The German firm Motorenfabrik Oberursel A.G., which specialized in producing automobiles and railway locomotives, began designing aircraft engines on the eve of WWI for the aviation industry which was developing quickly at the beginning of the Twentieth Century.



In 1908 the company bought a license to produce the French Gnome engine, and five years later for another famous French engine, the Le Rhone 9C. Once the conflict had begun, the orders from the military for aviation engines mushroomed and by 1915 Motorenfabrik Oberursel A.G. was making a variety of types of rotary engine.

The most successful of them was the Oberursel UR II, which was really a copy of the French Le Rhone 9J. Taking into consideration that the principal German water-cooled engine the Mercedes D III was being produced in insufficient quantity, the Motorenfabrik Oberursel's engine production was essential for the military, especially when that specific engine was the most successful of all rotary engines.

The most famous airplane of the Great War, the Fokker Dr.I, had this very engine; and it was with no small thanks to the UR.II that the Dr.1 displayed a dogfighting ability to match the airplanes of the enemy.


In 1917 Germany's military leadership expressed their intention to change the aviation scene completely, for airplanes solely with water-cooled engines. This was in no small part connected with the reliable operation of 'temperamental' rotary engines, which required only castor oil; there was a constant lack of it, and mineral substitutes affected the smooth running of the engine highly adversely.
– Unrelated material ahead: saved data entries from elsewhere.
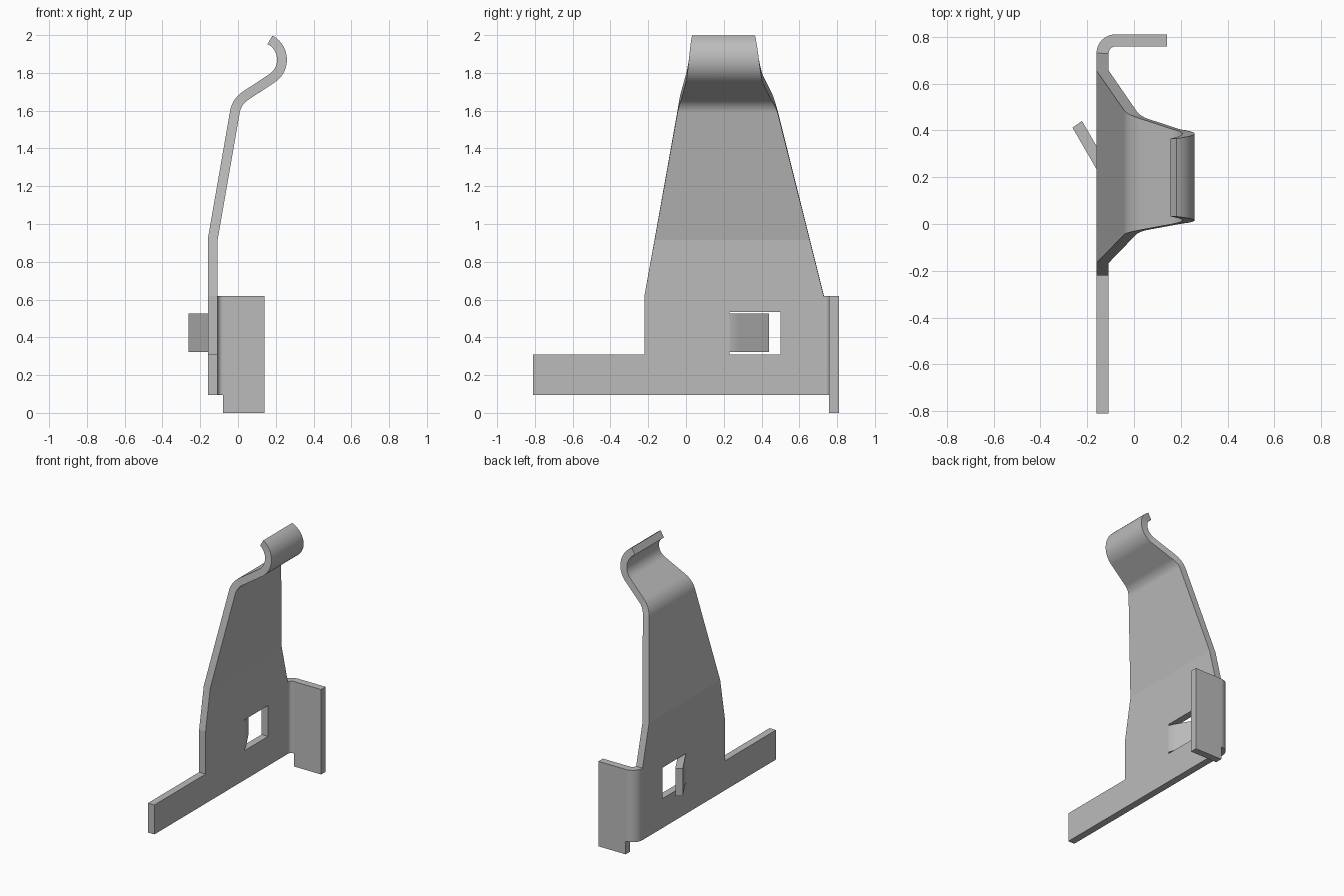
import bpy, bmesh
from math import radians, cos, sin

cube = bpy.data.objects.get("Cube")
if cube:
    bpy.data.objects.remove(cube)

THICK = 0.052
BACK_X = -0.16

steel = bpy.data.materials.new("grey steel")
steel.use_nodes = True
steel.diffuse_color = (0.5, 0.5, 0.5, 1)
steel.node_tree.nodes["Principled BSDF"].inputs["Base Color"].default_value = (0.5, 0.5, 0.5, 1)


def arc(cx, cy, r, a0, a1, n):
    """Points on an arc, angles in degrees, both ends included."""
    angles = [radians(a0 + (a1 - a0) * i / n) for i in range(n + 1)]
    return [(cx + r * cos(a), cy + r * sin(a)) for a in angles]


def make_object(name, bm):
    mesh = bpy.data.meshes.new(name)
    bm.to_mesh(mesh)
    bm.free()
    mesh.materials.append(steel)
    obj = bpy.data.objects.new(name, mesh)
    bpy.context.collection.objects.link(obj)
    bpy.ops.object.select_all(action='DESELECT')
    obj.select_set(True)
    bpy.context.view_layer.objects.active = obj
    return obj


def add_grid(bm, rows):
    """Quads between neighbouring rows of points; None skips a cell."""
    for low, high in zip(rows, rows[1:]):
        for a, b, c, d in zip(low, low[1:], high[1:], high):
            if None not in (a, b, c, d):
                bm.faces.new([bm.verts.new(p) for p in (a, b, c, d)])


sheet = bmesh.new()

# Base plate with side arm and window
columns = [-0.81, -0.22, 0.23, 0.5, 0.73]
levels = [0.095, 0.31, 0.535, 0.62]
for row, (z0, z1) in enumerate(zip(levels, levels[1:])):
    for col, (y0, y1) in enumerate(zip(columns, columns[1:])):
        beside_arm = col == 0 and row > 0
        window = col == 2 and row == 1
        if not beside_arm and not window:
            add_grid(sheet, [[(BACK_X, y, z) for y in (y0, y1)] for z in (z0, z1)])

# Folded flange with its lower step
fold = arc(BACK_X + 0.08, 0.73, 0.08, 180, 90, 12)
add_grid(sheet, [[(x, y, z) for x, y in fold + [(0.14, 0.81)]] for z in levels])
add_grid(sheet, [[(x, 0.81, z) for x in (fold[-1][0], 0.14)] for z in (0, levels[0])])

# Tapered blade: stations of x, z, right edge y, left edge y
stations = [(BACK_X, 0.62, -0.22, 0.73), (BACK_X, 0.92, -0.166, 0.655)]


def add_bend(points, start, end):
    n = len(points) - 1
    for i, (x, z) in enumerate(points):
        lo, hi = (s + (e - s) * i / n for s, e in zip(start, end))
        stations.append((x, z, lo, hi))


add_bend(arc(0.106, 1.574, 0.15, 170, 123, 8), (-0.045, 0.485), (-0.026, 0.451))
add_bend(arc(0.115, 1.87, 0.092, -57, 63.4, 18), (0.0, 0.405), (0.032, 0.365))
fractions = [(y - columns[1]) / (columns[-1] - columns[1]) for y in columns[1:]]
add_grid(sheet, [[(x, lo + (hi - lo) * f, z) for f in fractions]
                 for x, z, lo, hi in stations])

# Weld the sheet and give it thickness
bmesh.ops.remove_doubles(sheet, verts=sheet.verts[:], dist=0.0005)
clip = make_object("bent_spring_plate", sheet)
solid = clip.modifiers.new("thickness", 'SOLIDIFY')
solid.thickness = THICK
solid.offset = 1
solid.use_even_offset = True
bpy.ops.object.modifier_apply(modifier=solid.name)
bpy.ops.object.shade_smooth_by_angle(angle=radians(9))
weighted = clip.modifiers.new("flat panels", 'WEIGHTED_NORMAL')
weighted.keep_sharp = True

# Locking tab bent out of the window
tab = bmesh.new()
outline = [(-0.16, 0.225), (-0.108, 0.225), (-0.114, 0.252), (-0.13, 0.281),
           (-0.222, 0.44), (-0.263, 0.412), (-0.16, 0.234)]
face = tab.faces.new([tab.verts.new((x, y, 0.322)) for x, y in outline])
extruded = bmesh.ops.extrude_face_region(tab, geom=[face])["geom"]
bmesh.ops.translate(tab, vec=(0, 0, 0.203),
                    verts=[v for v in extruded if isinstance(v, bmesh.types.BMVert)])
bmesh.ops.recalc_face_normals(tab, faces=tab.faces[:])
make_object("locking_tab", tab)
bpy.ops.object.shade_smooth_by_angle(angle=radians(25))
Nevertheless, in the summer of 1918, the UR.II was installed in theFokker D.VIII. The light weight and aerodynamic cleanliness of the D.VIII allowed it to achieve excellent performance even with the outdated UR.II.